BEGIN Data for review

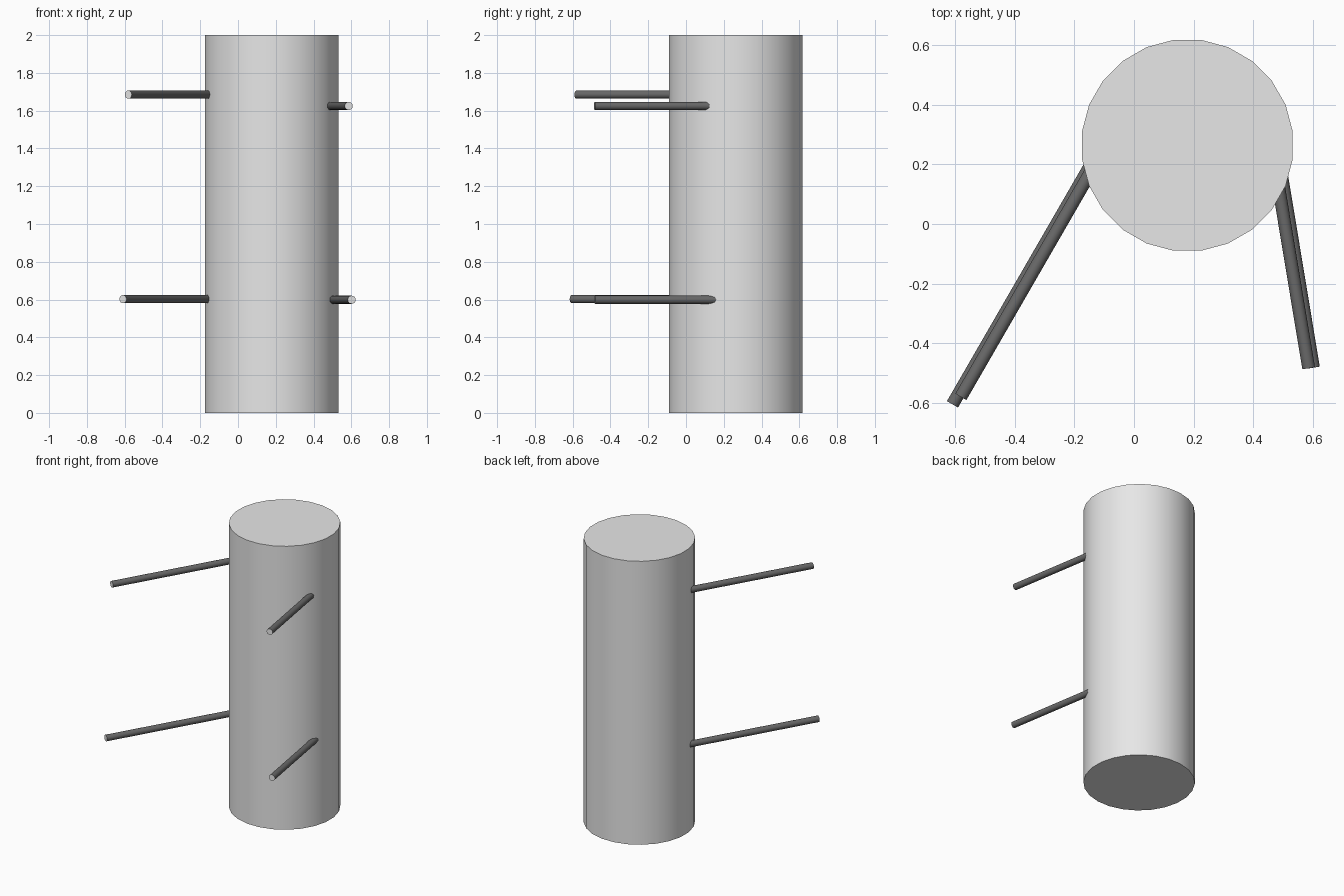
import bpy
import math
from mathutils import Vector

if "Cube" in bpy.data.objects:
    bpy.data.objects.remove(bpy.data.objects["Cube"], do_unlink=True)


def make_material(name, value):
    mat = bpy.data.materials.new(name)
    mat.use_nodes = True
    colour = (value, value, value, 1.0)
    mat.diffuse_color = colour
    mat.node_tree.nodes["Principled BSDF"].inputs["Base Color"].default_value = colour
    return mat


light_grey = make_material("light grey", 0.8)
dark_grey = make_material("dark grey", 0.14)


def smooth():
    bpy.ops.object.shade_smooth_by_angle(angle=math.radians(30))


# Upright column, turned half a step so that flat sides face the axes
SIDES = 24
bpy.ops.mesh.primitive_cylinder_add(
    vertices=SIDES, radius=0.3566, depth=2.0, location=(0.179, 0.264, 1.0),
    rotation=(0, 0, math.pi / SIDES))
column = bpy.context.object
column.name = "column"
column.data.materials.append(light_grey)
smooth()


def add_rod(name, tip, angle, length):
    """Level rod from its free tip into the column; dark sides, light ends."""
    tip = Vector(tip)
    direction = Vector((math.cos(angle), math.sin(angle), 0))
    bpy.ops.mesh.primitive_cylinder_add(
        vertices=24, radius=0.0215, depth=length,
        location=tip + direction * length / 2,
        rotation=direction.to_track_quat('Z', 'Y').to_euler())
    rod = bpy.context.object
    rod.name = name
    rod.data.materials.append(dark_grey)
    rod.data.materials.append(light_grey)
    for face in rod.data.polygons:
        face.material_index = 1 if abs(face.normal.z) > 0.9 else 0
    smooth()


# Two rods on each side
RIGHT, LEFT = math.radians(60), math.radians(99.4)
add_rod("right_upper_rod", (-0.581, -0.580, 1.685), RIGHT, 1.05)
add_rod("right_lower_rod", (-0.609, -0.605, 0.602), RIGHT, 1.05)
add_rod("left_upper_rod", (0.586, -0.484, 1.625), LEFT, 0.75)
add_rod("left_lower_rod", (0.602, -0.482, 0.599), LEFT, 0.75)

END Data for review

| What the task requires |
Copy back the listing above exactly, but only from the line with "rod = bpy.context.object" through the line with "1.625), LEFT, 0.75)", both ends included.

| Written reply |
    rod = bpy.context.object
    rod.name = name
    rod.data.materials.append(dark_grey)
    rod.data.materials.append(light_grey)
    for face in rod.data.polygons:
        face.material_index = 1 if abs(face.normal.z) > 0.9 else 0
    smooth()


# Two rods on each side
RIGHT, LEFT = math.radians(60), math.radians(99.4)
add_rod("right_upper_rod", (-0.581, -0.580, 1.685), RIGHT, 1.05)
add_rod("right_lower_rod", (-0.609, -0.605, 0.602), RIGHT, 1.05)
add_rod("left_upper_rod", (0.586, -0.484, 1.625), LEFT, 0.75)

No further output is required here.